Medical research cannot advance without the help of clinical trials. If you think one person cannot make a significant impact on a cause, consider this: Volunteers for clinical trials help millions of people every day.

Early medical research can be conducted in a lab, and some testing is done on animals. For a new drug or treatment to become available to all patients, however, it must be tested and approved for use on human subjects. Without clinical trial volunteers, medical research would reach a standstill.

More than 60 million people in the the United States have severe, chronic and life-threatening illnesses, according to the Pharmaceutical Research and Manufacturers of America. Thousands of clinical trials across the country pave the way to improved treatments for those millions every day.

According to the National Institutes of Health, Americans are living nearly 30 years longer than they did in 1900, and they are enjoying a better quality of life. That improvement is due in large part to advancements in medical research through clinical trials.

Raise Clinical Trial Awareness

Posted on: May 29th, 2013 by closerlook

Clinical trials and clinical research play an essential role in advancing medical science. Clinical trials test the safety and effectiveness of new drugs, new uses for drugs and even surgical procedures. Unfortunately, a staggering 80% of clinical trials fail to enroll the required number of volunteers.

Clinical trials help medical professionals discover improved treatment methods, find ways to prevent the spread of disease and improve disease diagnoses. Ultimately, clinical trials extend life through new discoveries, and improve the comfort and quality of life for those who are chronically ill.

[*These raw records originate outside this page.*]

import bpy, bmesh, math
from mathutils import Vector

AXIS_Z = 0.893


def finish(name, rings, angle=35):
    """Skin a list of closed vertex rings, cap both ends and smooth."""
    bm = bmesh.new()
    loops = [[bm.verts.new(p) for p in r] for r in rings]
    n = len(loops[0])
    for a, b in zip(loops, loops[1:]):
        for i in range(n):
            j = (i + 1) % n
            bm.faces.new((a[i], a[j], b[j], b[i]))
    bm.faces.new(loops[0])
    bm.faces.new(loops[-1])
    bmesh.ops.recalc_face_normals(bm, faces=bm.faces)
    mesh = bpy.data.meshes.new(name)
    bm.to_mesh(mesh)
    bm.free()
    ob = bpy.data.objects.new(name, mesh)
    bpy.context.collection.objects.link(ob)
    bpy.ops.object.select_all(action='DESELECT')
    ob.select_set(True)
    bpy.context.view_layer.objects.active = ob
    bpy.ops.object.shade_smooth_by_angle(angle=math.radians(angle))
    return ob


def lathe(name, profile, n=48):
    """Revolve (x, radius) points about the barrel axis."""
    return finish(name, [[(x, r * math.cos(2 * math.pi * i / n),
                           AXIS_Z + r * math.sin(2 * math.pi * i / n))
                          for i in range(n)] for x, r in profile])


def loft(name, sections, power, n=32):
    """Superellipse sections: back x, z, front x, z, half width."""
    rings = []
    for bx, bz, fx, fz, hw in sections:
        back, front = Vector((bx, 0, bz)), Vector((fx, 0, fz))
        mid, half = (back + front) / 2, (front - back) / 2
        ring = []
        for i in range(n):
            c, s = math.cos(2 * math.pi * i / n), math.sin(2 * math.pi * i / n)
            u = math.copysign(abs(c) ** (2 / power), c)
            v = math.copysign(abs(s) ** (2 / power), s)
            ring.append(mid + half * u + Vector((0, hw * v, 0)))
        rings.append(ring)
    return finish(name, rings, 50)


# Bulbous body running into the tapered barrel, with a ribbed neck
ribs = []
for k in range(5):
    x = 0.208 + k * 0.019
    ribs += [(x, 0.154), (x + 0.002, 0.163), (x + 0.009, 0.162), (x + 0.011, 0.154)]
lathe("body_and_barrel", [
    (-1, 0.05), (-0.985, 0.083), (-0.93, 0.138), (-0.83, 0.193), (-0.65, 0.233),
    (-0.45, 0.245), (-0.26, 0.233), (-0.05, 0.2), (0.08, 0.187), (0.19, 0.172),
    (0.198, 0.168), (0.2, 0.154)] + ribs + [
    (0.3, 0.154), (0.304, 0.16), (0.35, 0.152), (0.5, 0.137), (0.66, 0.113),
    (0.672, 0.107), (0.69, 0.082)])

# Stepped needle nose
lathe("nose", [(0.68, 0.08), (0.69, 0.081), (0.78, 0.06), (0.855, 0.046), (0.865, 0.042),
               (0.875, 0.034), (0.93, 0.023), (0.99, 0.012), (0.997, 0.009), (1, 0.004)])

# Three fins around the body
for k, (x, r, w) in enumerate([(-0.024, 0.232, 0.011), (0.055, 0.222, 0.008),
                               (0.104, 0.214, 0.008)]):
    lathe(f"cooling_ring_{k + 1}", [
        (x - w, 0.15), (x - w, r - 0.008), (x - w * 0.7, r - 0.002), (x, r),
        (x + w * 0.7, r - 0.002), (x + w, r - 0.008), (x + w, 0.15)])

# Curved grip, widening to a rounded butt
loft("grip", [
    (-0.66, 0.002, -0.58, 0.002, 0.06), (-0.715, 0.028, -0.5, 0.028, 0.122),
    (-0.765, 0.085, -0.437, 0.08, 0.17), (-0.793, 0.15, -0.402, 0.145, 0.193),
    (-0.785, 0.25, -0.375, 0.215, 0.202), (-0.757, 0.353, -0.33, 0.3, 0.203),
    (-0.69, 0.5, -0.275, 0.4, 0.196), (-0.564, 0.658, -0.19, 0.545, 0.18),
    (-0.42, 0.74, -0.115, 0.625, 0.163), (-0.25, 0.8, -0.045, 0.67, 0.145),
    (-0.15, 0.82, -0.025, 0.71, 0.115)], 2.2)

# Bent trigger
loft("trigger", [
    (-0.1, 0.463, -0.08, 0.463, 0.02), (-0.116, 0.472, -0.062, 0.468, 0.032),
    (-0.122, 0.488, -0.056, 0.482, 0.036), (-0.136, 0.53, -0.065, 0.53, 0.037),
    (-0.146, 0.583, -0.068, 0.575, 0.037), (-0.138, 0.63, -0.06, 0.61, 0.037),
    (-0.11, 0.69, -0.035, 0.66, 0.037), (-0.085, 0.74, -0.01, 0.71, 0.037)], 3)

Volunteers participate in clinical trials to help others, to advance medical research, or often to gain access to the newest treatment options for themselves. The hope of discovering new, more effective treatments for chronic diseases and conditions underlies the motivation of all research volunteers.

The clinical trial process occurs in phases and takes and average of six to seven years. Before receiving approval from the FDA, a new drug must successfully complete all the clinical trial phases and pass rigorous testing. From the initial discovery of up to 10,000 potentially helpful compounds, the FDA will ultimately approve one drug for medical use.

Groundbreaking medical treatments become available to people who need them now through clinical trials. Some participants will also gain access to better quality care at leading healthcare facilities. In many cases volunteers will be compensated for their time and travel in addition to receiving free medication and treatment. In all cases volunteers enjoy the reward of contributing to the greater good and helping other people enjoy a better quality of life.